Munter added that, at least in Central Europe, one could navigate the uneven terrain of foreign affairs with a drinking metaphor. In and around the breakup of the former Czechoslovakia, he said, he hit upon an apt explanation, which he shared with his boss at the time, a humorless ambassador.

“There are three zones in Central Europe,” he deadpanned. “A beer zone, a wine zone and a vodka zone. Those of you who know Central Europe know this is absolutely true.”

The Czechs, Munter explained, took on the “boring and filling” personality of their preferred libation (beer); the Slovaks adopted the “smooth and duplicitous” manner of their adult beverage of choice (wine); and the Poles preferred vodka, and the “fiery and self-destructive” characteristic that of that liquor.

cameron munter interviewed by roger lowenstein
Former Ambassador Cameron Munter is interviewed by former Lesley trustee Roger Lowenstein, a journalist and author who was also a college chum of Munter.

“You hate the country that drinks what you drink,” Munter said. “Who do the Poles hate? The Russians. What do the Russians drink? Vodka.

“Who do the Slovaks hate? The Hungarians. Wine-wine. The Czechs? The Germans: they drink beer. I said, ‘This is it! This is the first great idea I’ve had since I joined the foreign service.’ He said, ‘Get out of here!’”

But Munter wasn’t done: He published his thesis in one of Prague’s underground newspapers edited by young American expatriates who, he said, “were hanging around with berets and Gauloise (cigarettes), sitting in cafes, having fun.”

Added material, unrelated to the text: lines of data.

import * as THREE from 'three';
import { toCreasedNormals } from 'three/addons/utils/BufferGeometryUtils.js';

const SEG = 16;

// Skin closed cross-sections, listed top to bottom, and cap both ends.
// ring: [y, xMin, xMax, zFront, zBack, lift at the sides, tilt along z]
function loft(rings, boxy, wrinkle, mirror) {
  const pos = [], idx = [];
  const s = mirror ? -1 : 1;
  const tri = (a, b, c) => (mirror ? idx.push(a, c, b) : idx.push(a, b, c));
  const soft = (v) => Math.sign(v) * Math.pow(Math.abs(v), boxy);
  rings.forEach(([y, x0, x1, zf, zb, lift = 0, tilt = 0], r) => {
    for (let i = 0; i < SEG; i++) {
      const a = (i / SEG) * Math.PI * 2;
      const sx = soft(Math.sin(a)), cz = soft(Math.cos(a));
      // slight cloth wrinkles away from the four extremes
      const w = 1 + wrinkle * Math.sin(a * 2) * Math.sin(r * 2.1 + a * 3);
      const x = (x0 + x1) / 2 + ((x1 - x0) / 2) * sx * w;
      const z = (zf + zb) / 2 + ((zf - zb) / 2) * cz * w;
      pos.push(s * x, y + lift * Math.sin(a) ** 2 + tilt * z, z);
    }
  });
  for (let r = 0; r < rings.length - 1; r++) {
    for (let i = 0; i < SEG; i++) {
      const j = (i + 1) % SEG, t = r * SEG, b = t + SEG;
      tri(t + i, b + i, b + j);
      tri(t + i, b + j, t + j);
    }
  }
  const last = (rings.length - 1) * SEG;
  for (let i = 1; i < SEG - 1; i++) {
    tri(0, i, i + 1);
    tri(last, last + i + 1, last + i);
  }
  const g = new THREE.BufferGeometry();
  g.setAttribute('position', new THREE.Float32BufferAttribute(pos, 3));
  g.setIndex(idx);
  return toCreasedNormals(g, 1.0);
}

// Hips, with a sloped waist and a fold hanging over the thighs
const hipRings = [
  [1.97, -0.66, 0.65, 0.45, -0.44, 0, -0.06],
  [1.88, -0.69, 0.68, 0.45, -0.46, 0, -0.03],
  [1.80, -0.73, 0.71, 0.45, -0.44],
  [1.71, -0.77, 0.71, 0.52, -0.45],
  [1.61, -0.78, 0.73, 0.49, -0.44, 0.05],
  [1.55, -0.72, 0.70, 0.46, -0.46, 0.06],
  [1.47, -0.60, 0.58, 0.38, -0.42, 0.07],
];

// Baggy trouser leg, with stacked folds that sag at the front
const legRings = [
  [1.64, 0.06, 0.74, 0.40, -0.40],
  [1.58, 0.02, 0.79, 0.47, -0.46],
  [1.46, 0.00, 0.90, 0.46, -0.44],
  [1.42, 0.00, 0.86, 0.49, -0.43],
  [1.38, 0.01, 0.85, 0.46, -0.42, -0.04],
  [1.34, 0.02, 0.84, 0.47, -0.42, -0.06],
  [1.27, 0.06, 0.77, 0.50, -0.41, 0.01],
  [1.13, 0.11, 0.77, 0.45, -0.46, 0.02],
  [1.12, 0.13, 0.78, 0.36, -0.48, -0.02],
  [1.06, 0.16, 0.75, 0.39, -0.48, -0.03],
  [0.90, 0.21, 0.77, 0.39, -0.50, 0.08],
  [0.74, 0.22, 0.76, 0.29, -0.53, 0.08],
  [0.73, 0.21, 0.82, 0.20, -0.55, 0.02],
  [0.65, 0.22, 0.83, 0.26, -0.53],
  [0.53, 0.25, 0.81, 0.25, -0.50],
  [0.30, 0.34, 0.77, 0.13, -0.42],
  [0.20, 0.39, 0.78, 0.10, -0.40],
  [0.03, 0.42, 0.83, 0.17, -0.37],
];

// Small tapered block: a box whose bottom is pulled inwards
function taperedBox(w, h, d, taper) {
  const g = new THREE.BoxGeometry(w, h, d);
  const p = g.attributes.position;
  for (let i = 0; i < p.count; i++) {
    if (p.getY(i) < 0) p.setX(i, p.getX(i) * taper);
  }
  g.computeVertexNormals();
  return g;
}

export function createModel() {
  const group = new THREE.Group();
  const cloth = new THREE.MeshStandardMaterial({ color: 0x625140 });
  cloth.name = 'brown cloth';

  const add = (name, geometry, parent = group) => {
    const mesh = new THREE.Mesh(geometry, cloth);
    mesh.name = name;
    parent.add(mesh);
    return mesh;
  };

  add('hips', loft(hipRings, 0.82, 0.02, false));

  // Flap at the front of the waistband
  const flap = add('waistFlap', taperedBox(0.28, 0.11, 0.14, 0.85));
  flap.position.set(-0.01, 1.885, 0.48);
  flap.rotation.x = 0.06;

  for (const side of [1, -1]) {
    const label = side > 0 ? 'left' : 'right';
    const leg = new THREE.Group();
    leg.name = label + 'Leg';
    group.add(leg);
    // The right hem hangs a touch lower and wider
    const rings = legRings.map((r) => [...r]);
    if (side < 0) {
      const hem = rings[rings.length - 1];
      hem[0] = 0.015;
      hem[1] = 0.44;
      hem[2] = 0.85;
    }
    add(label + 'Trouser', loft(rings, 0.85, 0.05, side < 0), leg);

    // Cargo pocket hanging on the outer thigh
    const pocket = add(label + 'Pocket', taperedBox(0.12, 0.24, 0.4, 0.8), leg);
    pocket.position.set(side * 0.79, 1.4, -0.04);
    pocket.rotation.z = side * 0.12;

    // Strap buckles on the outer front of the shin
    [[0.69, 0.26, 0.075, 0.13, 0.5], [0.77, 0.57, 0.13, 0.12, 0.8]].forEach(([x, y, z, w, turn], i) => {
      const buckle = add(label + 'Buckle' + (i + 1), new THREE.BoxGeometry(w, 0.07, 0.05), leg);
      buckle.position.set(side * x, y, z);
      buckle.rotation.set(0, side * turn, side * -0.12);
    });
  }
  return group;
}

Munter had some fun of his own, publishing under the nom de plume Ignatius Gripweed.

It received rave reviews.

“A week later, the ambassador called me in, and he said, ‘Have you heard of Ignatius Gripweed?’ And I didn’t respond. He said, ‘You know, he stole that idea of yours,’” Munter said to audience guffaws.

Soon afterward, though, Munter was sent to the Muslim world, where his alcohol-based assessments were of no use.  

Of course, not every anecdote was so lighthearted. Munter discussed an embassy being overrun by, essentially, Serbian football hooligans, necessitating the destruction of computers holding classified material.

He spoke about the post-9/11 shift in foreign policy, where narrowly focused military leaders, engineers and other specialists dominated global affairs.   

“When I was serving in Iraq,” Munter said, “a general came up to me and said, ‘We love you foreign service officers, you like to admire problems. I’m a Marine. We solve problems.’”

“I get it,” Munter added. “You do not want foreign service officers building a bridge across the Tigris River. But I, as a foreign service officer don’t want you deciding where the bridge goes. Because I know who lives on both sides of the river.”

Munter shared plenty more about his experience in the Middle East, and took questions from journalist and author Roger Lowenstein, a college chum and former Lesley trustee, to round out the evening.

Throughout, Munter explained that successful foreign affairs requires understanding of all the issues, representing values rather than interests, and preparing for the unexpected.

“Foreign service is a type of character rather than a type of knowledge,” Munter said.